Remember when I participated in a short story competition run by a new, YA/NA small press? Yeah, well the winners and runners up were announced and I was in the latter grouping. That’s fine. The runners up were supposed to be featured on this publisher’s blog. Apparently that included publishing entire runner up stories. Not fine. I’ll explain why in a minute. The folks behind the competition were supposed to send an email shortly after announcing the winners and runners up with details about what was supposed to happen next. Funny thing…that never happened.
Imagine my surprise when I get an email saying my story was up on that publisher’s blog. Wait, what? No, no, no, no, no, no, no!
Let me be perfectly clear about something. Nobody can publish any of your stories without your consent, be it written or verbally. Short stories, particularly, rely on first publication rights as a selling point. We work hard creating quality fiction. We believe in our stories. We submit them to various publishers hoping for publication. Why would anyone give something away when they may be able find a more suitable, and paying, home elsewhere? It doesn’t make sense.
Here I was waiting for the publisher’s email with the details of the runner up showcase so I could politely, and privately, decline. Silly me for expecting them to be prompt and professional. What did I do? I sent an email requesting they immediately remove my story from their website because, you know, that would ruin my first publication rights.
I jumped on social media to see if I may have missed some kind of official notification. The only thing I could find was a single tweet, dated March 4th announcing that a new runner up story would appear each Thursday on their website.
Seriously, a tweet was how they announced the runner up showcase. That’s it. No details about how long they plan to keep the stories up. No details about using author’s first publication rights. At no point did anyone from the small press inquire about permission to publish anything, from anyone. I hope the other authors are paying attention because the same thing is about to happen to each and every one of them.
Again, let me be clear about something: No one can publish your work without some kind of permission. This includes blogs and anywhere else on the web. I’ll use my experience with Sirens Call Publications as a counterpoint. Sirens Call publishes The Siren’s Call e-magazine. I submitted a zombie short story for their consideration. They chose to accept it, and notified me, via email, with details of their plans moving forward, explaining what rights they sought and making sure everything was acceptable. Plus, they have submission guidelines displaying specific details about the submission process on their website if you choose to publish with them. Nothing came as a surprise with them. Oh, and by the way, there are three people behind Sirens Call. They were very courteous, prompt, and professional throughout the entire process. I can’t speak highly enough about my experience with them.
My Sirens Call experience was the exact opposite of the one I found myself in today with a different publisher.
Now imagine me, not having given any permission to publish my stories, still waiting for an official notification, discovering my story was published anyway.

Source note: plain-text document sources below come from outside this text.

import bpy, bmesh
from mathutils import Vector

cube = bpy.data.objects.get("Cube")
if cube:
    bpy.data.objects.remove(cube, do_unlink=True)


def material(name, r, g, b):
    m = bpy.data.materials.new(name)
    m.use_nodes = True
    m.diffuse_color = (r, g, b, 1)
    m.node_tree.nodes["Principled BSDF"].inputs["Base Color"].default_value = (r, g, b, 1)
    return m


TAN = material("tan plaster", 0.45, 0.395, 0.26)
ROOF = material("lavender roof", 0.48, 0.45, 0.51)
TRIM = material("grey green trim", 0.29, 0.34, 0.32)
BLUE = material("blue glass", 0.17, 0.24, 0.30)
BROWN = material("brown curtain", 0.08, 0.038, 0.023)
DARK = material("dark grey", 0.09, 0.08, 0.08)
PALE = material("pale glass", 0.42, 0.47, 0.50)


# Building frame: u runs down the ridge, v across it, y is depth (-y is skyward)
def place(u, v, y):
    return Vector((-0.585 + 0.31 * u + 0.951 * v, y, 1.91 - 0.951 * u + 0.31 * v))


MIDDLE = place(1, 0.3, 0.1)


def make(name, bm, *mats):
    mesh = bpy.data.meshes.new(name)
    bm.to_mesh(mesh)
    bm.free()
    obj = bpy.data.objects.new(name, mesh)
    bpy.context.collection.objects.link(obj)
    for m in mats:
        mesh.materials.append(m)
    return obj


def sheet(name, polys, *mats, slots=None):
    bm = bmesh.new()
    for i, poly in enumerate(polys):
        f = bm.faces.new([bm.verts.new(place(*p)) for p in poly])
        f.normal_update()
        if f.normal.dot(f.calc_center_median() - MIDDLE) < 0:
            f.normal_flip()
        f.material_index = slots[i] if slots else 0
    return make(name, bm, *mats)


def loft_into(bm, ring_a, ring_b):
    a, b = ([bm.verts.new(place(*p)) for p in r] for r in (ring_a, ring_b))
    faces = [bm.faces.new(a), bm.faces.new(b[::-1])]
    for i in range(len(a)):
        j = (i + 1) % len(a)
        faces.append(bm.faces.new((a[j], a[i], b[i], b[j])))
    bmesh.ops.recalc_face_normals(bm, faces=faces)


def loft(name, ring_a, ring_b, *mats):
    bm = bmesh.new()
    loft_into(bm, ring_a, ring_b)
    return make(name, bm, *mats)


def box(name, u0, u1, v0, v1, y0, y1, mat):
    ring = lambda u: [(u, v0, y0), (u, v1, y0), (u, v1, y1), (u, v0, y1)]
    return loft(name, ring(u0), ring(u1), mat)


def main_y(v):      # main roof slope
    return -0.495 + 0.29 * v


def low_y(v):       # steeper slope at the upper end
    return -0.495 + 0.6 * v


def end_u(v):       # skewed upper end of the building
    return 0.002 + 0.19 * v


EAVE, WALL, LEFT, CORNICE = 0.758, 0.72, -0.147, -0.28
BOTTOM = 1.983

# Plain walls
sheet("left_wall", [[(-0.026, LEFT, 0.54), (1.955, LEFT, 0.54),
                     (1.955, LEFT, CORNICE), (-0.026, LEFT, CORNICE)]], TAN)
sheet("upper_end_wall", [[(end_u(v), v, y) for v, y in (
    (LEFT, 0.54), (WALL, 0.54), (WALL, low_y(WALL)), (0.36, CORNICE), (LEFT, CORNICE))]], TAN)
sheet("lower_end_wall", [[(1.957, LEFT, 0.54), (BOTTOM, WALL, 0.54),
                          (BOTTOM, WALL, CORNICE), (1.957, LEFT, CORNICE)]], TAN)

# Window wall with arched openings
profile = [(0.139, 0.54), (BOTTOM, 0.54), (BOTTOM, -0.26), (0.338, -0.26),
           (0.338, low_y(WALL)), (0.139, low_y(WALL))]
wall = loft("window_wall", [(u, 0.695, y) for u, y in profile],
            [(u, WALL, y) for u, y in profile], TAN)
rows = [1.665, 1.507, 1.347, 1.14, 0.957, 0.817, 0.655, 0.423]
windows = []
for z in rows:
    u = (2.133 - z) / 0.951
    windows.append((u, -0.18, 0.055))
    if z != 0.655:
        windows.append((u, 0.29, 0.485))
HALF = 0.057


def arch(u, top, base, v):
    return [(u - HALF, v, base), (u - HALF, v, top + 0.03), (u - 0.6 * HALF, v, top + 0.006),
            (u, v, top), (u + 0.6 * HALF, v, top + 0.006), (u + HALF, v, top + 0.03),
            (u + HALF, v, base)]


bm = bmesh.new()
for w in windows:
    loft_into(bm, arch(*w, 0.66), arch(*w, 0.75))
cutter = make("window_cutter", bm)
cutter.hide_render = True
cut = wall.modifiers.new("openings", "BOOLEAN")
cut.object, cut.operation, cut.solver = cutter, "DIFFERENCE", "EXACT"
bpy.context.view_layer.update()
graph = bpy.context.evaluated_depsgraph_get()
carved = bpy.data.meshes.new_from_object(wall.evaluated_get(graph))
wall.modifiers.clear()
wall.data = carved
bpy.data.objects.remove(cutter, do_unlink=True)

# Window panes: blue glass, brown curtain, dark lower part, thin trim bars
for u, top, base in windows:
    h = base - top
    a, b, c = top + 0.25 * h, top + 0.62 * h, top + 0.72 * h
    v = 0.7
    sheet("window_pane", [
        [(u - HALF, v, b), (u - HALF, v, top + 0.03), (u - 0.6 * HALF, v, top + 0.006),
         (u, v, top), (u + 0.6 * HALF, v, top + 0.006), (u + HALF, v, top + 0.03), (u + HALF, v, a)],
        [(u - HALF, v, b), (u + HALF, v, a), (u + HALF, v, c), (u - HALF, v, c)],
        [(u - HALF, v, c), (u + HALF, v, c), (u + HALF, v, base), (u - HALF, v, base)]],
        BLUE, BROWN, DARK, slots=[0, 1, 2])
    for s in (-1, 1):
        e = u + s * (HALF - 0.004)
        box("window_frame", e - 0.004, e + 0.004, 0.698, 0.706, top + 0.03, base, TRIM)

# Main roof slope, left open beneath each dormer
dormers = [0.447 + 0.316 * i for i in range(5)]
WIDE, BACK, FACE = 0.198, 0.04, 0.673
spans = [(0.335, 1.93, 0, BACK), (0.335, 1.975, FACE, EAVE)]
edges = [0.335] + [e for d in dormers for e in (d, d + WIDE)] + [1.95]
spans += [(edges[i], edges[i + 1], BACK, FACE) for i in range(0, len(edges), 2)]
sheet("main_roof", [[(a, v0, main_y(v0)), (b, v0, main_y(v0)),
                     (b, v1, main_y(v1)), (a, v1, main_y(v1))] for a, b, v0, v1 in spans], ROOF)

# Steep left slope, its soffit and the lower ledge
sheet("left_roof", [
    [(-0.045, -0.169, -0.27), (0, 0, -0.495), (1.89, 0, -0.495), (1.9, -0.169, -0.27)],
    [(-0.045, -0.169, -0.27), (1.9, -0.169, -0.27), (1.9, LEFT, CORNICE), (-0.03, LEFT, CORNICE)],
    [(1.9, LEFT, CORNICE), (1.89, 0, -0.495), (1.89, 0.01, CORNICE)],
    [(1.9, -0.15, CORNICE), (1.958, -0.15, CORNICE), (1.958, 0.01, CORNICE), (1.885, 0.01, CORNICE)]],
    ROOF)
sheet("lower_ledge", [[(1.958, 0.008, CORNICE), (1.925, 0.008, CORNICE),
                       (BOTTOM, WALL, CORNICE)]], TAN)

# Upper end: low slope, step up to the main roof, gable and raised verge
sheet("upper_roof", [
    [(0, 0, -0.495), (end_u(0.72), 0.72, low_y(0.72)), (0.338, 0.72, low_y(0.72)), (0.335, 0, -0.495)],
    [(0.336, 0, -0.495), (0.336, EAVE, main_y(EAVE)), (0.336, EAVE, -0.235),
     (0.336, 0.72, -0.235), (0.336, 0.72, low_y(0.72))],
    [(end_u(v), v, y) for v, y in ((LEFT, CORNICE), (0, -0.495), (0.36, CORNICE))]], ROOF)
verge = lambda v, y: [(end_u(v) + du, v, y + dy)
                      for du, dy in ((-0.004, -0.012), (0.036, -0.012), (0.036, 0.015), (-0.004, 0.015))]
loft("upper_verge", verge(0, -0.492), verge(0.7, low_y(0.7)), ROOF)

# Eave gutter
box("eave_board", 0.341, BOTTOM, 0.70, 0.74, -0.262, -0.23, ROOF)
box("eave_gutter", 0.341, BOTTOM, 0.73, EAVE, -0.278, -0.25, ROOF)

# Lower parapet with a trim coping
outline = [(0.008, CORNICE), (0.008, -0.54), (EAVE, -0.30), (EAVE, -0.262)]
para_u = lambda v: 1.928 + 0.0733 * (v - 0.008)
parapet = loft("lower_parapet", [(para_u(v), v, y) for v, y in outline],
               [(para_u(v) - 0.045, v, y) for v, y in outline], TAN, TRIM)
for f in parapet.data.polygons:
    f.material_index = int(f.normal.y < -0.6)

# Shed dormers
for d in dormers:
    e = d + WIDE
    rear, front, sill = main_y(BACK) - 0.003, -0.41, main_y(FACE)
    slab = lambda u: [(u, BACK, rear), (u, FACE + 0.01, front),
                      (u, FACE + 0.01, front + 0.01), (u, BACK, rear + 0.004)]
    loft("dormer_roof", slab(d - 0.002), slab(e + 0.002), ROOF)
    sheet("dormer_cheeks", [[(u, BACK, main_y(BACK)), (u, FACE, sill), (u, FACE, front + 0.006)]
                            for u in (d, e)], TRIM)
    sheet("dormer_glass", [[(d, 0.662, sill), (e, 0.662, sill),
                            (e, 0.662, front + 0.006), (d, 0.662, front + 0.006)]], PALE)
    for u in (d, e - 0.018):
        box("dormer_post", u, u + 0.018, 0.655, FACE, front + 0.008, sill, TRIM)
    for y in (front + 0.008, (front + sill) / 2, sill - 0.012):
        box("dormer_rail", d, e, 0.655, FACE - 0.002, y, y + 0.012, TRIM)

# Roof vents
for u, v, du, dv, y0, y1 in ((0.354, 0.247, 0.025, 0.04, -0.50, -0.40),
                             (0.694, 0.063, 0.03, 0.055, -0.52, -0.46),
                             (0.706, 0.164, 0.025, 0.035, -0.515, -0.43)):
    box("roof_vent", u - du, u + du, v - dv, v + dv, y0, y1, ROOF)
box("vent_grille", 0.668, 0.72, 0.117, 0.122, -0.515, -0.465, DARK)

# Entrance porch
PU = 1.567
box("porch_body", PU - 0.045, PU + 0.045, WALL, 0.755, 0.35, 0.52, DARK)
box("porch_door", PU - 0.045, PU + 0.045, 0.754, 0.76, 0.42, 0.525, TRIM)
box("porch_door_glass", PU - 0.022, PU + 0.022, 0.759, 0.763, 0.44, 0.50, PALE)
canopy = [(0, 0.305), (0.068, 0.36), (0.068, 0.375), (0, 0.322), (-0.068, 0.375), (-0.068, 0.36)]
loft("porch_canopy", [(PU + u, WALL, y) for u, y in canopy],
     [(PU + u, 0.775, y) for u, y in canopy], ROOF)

Also imagine that same story is under consideration elsewhere. Yeah, I’m fairly pissed off…and I have every right to be. Here I am, the little known writer, waiting for a promised email with details that never came. Naturally I requested they remove my story from their website ASAP. If they don’t, I’ll have to contact lawyers. Things will get messy. Nobody wants that. *NOTE* The publisher thankfully removed my story after an hour. *NOTE*
Just because I submit something to a prospective publisher doesn’t give them any right to the work. What about all the stories they rejected? Can they use those however they want too? No, they can’t. Not without permission.
What disappoints me further was their response (I’m paraphrasing here) which suggests they have a small staff and in order to expedite things without further delay began posting the stories. They also wished I would have declined sooner because I knew their plans for the blog tour all along. However, they do recognize their fault. We won’t even mention the fact that nobody ever contacted me about their plans for the blog tour in the first place. It just sort of happened out of the blue one day. Highly unprofessional. Next time around I won’t wait for the publisher to be professional enough to send promised, and vital, notification before declining. Lesson learned.
The moral of the story is be careful who you submit to. Always pay attention to emails, contracts, or any other correspondence from a prospective publisher. Unless you specifically agree to let someone use your work, they can’t. Intentional or not, doesn’t matter. If you find something of yours has been used without your permission, politely ask them to take it down…immediately. If they still don’t, call your lawyer. Perhaps they’ll reconsider after threat of legal action.
It doesn’t matter if you’re unpublished, previously published, or somewhere in between. Every writer has rights. Don’t let yours be taken from you.